Illustration of a man smoking a cigarette

The Catcher in the Rye

by J. D. Salinger

Start Free Trial

What is the significance of the 'field of rye' passage in The Catcher in the Rye?

"Anyway, I keep picturing all these little kids playing some game in this big field of rye and all. . . . I know it’s crazy, but that’s the only thing I’d really like to be."

Expert Answers

An illustration of the letter 'A' in a speech bubbles

Holden's fixation is on holding off adulthood/maturity and death. His younger brother Allie has died and Holden's response is deep and thoroughly impacting emotionally and psychologically. 

We see this fixation symbolized by the passage in question as Holden imagines himself saving children from death and, by extension, also saving them...

This Answer Now

Start your 48-hour free trial to unlock this answer and thousands more. Enjoy eNotes ad-free and cancel anytime.

Get 48 Hours Free Access

from the inevitable effects of time. We also see Holden's fixation on maintaining youth in his relationship with his sister and in his continuing relationship with his dead younger brother. 

Holden clings to the places and memories from his own youth and things that symbolize youth. 

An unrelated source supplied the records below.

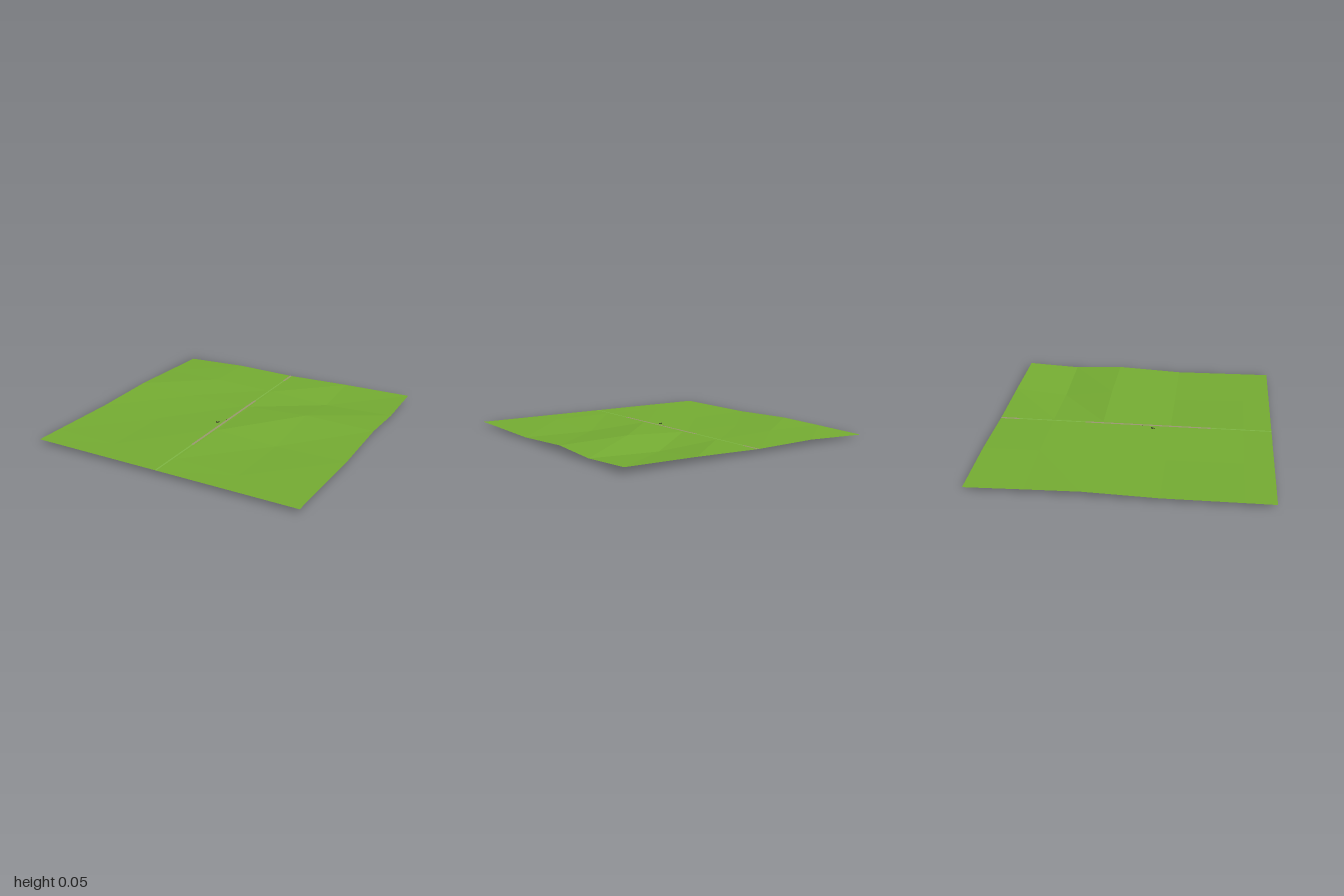
import * as THREE from 'three';

const mat = (name, color, extra = {}) => {
  const m = new THREE.MeshStandardMaterial({ color, ...extra });
  m.name = name;
  return m;
};

export function createModel() {
  const group = new THREE.Group();
  const grass = mat('grass green', 0x76ae33, { flatShading: true, side: THREE.DoubleSide });
  const verge = mat('light verge green', 0x80b844, { side: THREE.DoubleSide });
  const gravel = mat('path taupe', 0x9c9a72, { side: THREE.DoubleSide });
  const dark = mat('dark foliage', 0x34501c, { flatShading: true });
  const bark = mat('bark brown', 0x4a3a26, { flatShading: true });

  const add = (name, geometry, material, x = 0, y = 0, z = 0) => {
    const m = new THREE.Mesh(geometry, material);
    m.name = name;
    m.position.set(x, y, z);
    group.add(m);
    return m;
  };

  // Rolling ground: heights on an uneven grid, level along the central path
  const xs = [-0.99, -0.5, -0.04, 0, 0.47, 0.99];
  const zs = [-1, -0.6, -0.23, 0.27, 0.8, 1];
  const heights = [
    [0.019, 0.037, 0.029, 0.029, 0.040, 0.045],
    [0.030, 0.040, 0.029, 0.029, 0.005, 0.025],
    [0.039, 0.027, 0.029, 0.029, 0.055, 0.045],
    [0.025, 0.017, 0.029, 0.029, 0.010, 0.020],
    [0.028, 0.026, 0.029, 0.029, 0.026, 0.027],
    [0.029, 0.029, 0.029, 0.029, 0.029, 0.029],
  ];
  const ground = new THREE.PlaneGeometry(2, 2, xs.length - 1, zs.length - 1);
  const p = ground.attributes.position;
  for (let i = 0; i < p.count; i++) {
    const c = i % xs.length, r = Math.floor(i / xs.length);
    p.setXYZ(i, xs[c], heights[r][c], zs[r]);
  }
  ground.computeVertexNormals();
  add('ground', ground, grass);

  // Narrow path, grown over in places
  const strip = (name, z0, z1, width, material) => {
    const g = new THREE.PlaneGeometry(width, z1 - z0).rotateX(-Math.PI / 2);
    add(name, g, material, -0.022, 0.03, (z0 + z1) / 2);
  };
  strip('pathBack', -1, -0.86, 0.018, gravel);
  strip('vergeBack', -0.86, -0.36, 0.012, verge);
  strip('pathMiddle', -0.36, 0.56, 0.018, gravel);
  strip('vergeFront', 0.56, 1, 0.012, verge);

  // Tiny shrub with a fallen twig, and a stone by the path
  for (const [x, z, r] of [[-0.06, 0.135, 0.008], [-0.073, 0.142, 0.006], [-0.067, 0.155, 0.005]]) {
    add('shrub', new THREE.IcosahedronGeometry(r, 0), dark, x, 0.029, z).scale.y = 0.8;
  }
  const twig = add('twig', new THREE.CylinderGeometry(0.002, 0.002, 0.03, 5), bark, -0.065, 0.03, 0.145);
  twig.rotation.z = 1.3;
  add('stone', new THREE.IcosahedronGeometry(0.004, 0), bark, -0.037, 0.029, 0.065);

  return group;
}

The park evokes his own fond memories of childhood, before his brother Allie's death, and seeing Phoebe circling around in this natural setting seems to bring him a sense of permanency and wholeness. 

Allie is a regular fixture in Holden's thoughts and a source of both comfort and crisis for Holden. We can see from Holden's vision that he feels a lack of power but yearns to achieve power over time and over death as these things relate to childhood and youth. 

Approved by eNotes Editorial